[Truncated abstract] The core objective of this thesis is summarised by its title: “Understanding the World Wool Market: Trade, Productivity and Grower Incomes”. Thus, we wish to aid understanding of the economic mechanisms by which the world wool market operates. In doing so, we analyse two issues trade and productivity and their effect on, inter alia, grower incomes. To achieve the objective, we develop a novel analytical framework, or model. The model combines two long and rich modelling traditions: the partial-equilibrium commodity-specific approach and the computable-general-equilibrium approach. The result is a model that represents the world wool market in detail, tracking the production of greasy wool through five off-farm production stages ending in the production of wool garments. Capturing the multistage nature of the wool production system is a key pillar in this part of the model . . . The estimated welfare gain for China is 0.1% of real income; this is a significant welfare gain. For three losing regions Italy, Germany and Japan the results are robust and we can be highly confident that these regions are the largest losers from the complete removal of 2005 wool tariffs. In both wool tariff liberalisation scenarios, regions whose exports are skewed towards wool textiles and garments gain the most as it is these wool products that have the highest initial tariff rates. The overall finding of this work is that a sophisticated analytical framework is necessary for analysing productivity and trade issues in the world wool market. Only a model of this kind can appropriately handle the degree of complexity of interactions between members (domestic and foreign) of the multistage wool production system. Further, including the nonwool economy in the analytical framework allows us to capture the indirect effects of changes in the world wool market and also the effects on the nonwool economy itself.
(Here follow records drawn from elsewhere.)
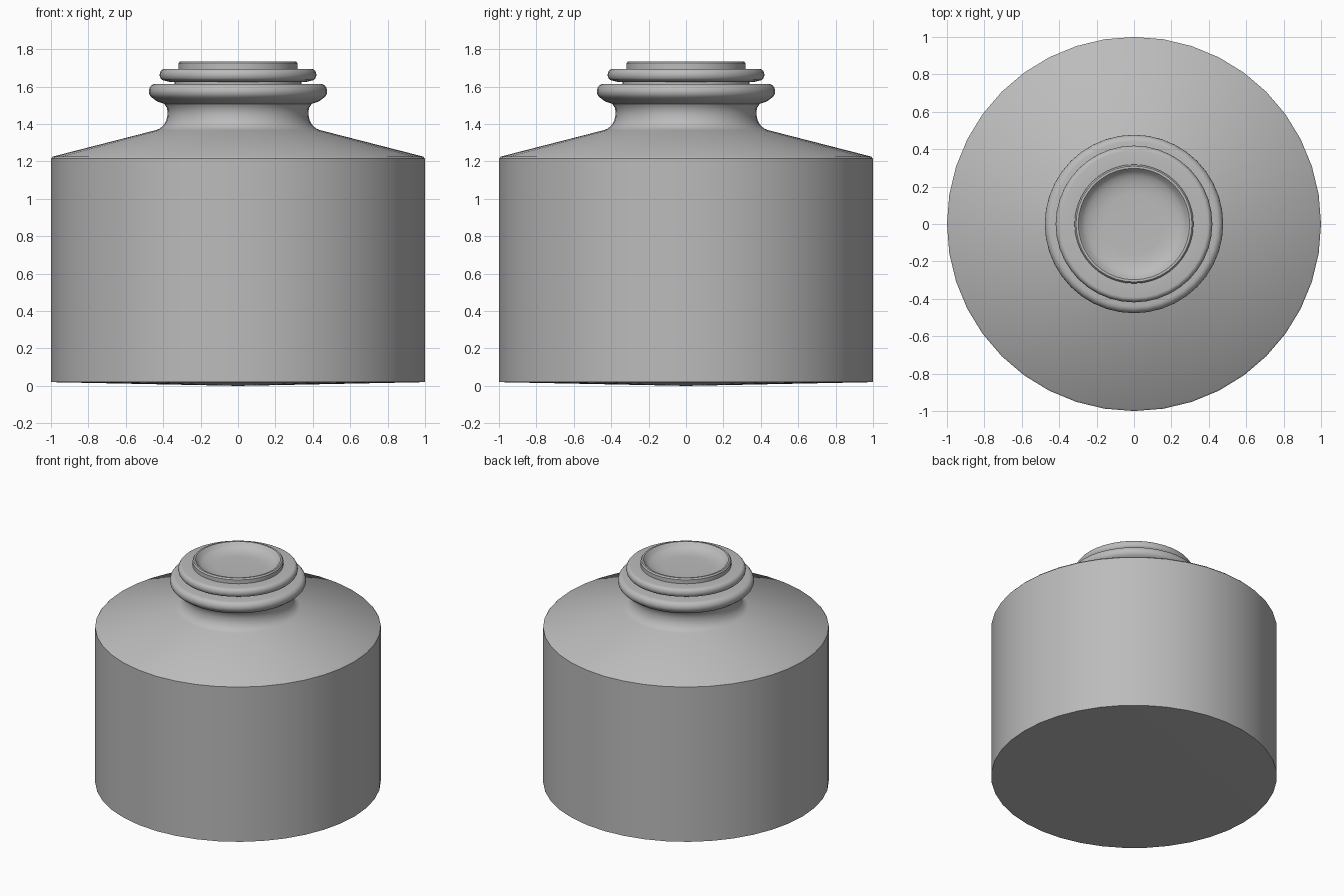
import bpy
import bmesh
from math import cos, sin, radians, tau

SIDES = 40

cube = bpy.data.objects.get("Cube")
if cube:
    bpy.data.objects.remove(cube, do_unlink=True)

grey = bpy.data.materials.new("plain grey")
grey.use_nodes = True
GREY = (0.5, 0.5, 0.5, 1)
grey.diffuse_color = GREY
grey.node_tree.nodes["Principled BSDF"].inputs["Base Color"].default_value = GREY


def arc(r, z, rx, rz, start, end, steps):
    """Points on an elliptical arc in the (radius, height) plane, in degrees."""
    angles = [radians(start + (end - start) * i / steps) for i in range(steps + 1)]
    return [(r + rx * cos(a), z + rz * sin(a)) for a in angles]


def lathe(name, profile):
    """Spin a (radius, height) profile around the z axis."""
    bm = bmesh.new()
    verts = [bm.verts.new((r, 0, z)) for r, z in profile]
    edges = [bm.edges.new(pair) for pair in zip(verts, verts[1:])]
    bmesh.ops.spin(bm, geom=verts + edges, axis=(0, 0, 1), cent=(0, 0, 0),
                   angle=tau, steps=SIDES)
    bmesh.ops.remove_doubles(bm, verts=bm.verts, dist=0.0005)
    bmesh.ops.recalc_face_normals(bm, faces=bm.faces)
    mesh = bpy.data.meshes.new(name)
    bm.to_mesh(mesh)
    bm.free()
    mesh.materials.append(grey)
    obj = bpy.data.objects.new(name, mesh)
    bpy.context.collection.objects.link(obj)
    bpy.ops.object.select_all(action="DESELECT")
    obj.select_set(True)
    bpy.context.view_layer.objects.active = obj
    bpy.ops.object.shade_smooth_by_angle(angle=radians(35))
    return obj


# Bottle: shallow conical base, straight wall, sloping shoulder, neck, rolled lip
bottle = [(0, 0), (1, 0.02), (1, 1.215), (0.99, 1.226)]
bottle += arc(0.457, 1.455, 0.08, 0.09, 255, 180, 6)
bottle += [(0.379, 1.485), (0.395, 1.508)]
bottle += [(0.435, 1.522)]
bottle += arc(0.44, 1.575, 0.037, 0.04, -60, 90, 8)
bottle += [(0.3, 1.615), (0.3, 1.55), (0, 1.55)]
lathe("bottle", bottle)

# Stopper: plug, rounded flange, raised rim and dished top
stopper = [(0, 1.56), (0.34, 1.56), (0.34, 1.626), (0.37, 1.626)]
stopper += arc(0.393, 1.663, 0.026, 0.032, -60, 90, 8)
stopper += [(0.318, 1.695), (0.318, 1.725)]
stopper += [(0.31, 1.735), (0.298, 1.735)]
stopper += arc(0.16, 1.735, 0.13, 0.055, -12, -90, 6)
stopper += [(0, 1.68)]
lathe("stopper", stopper)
|Qualification||Doctor of Philosophy|
|Publication status||Unpublished - 2007|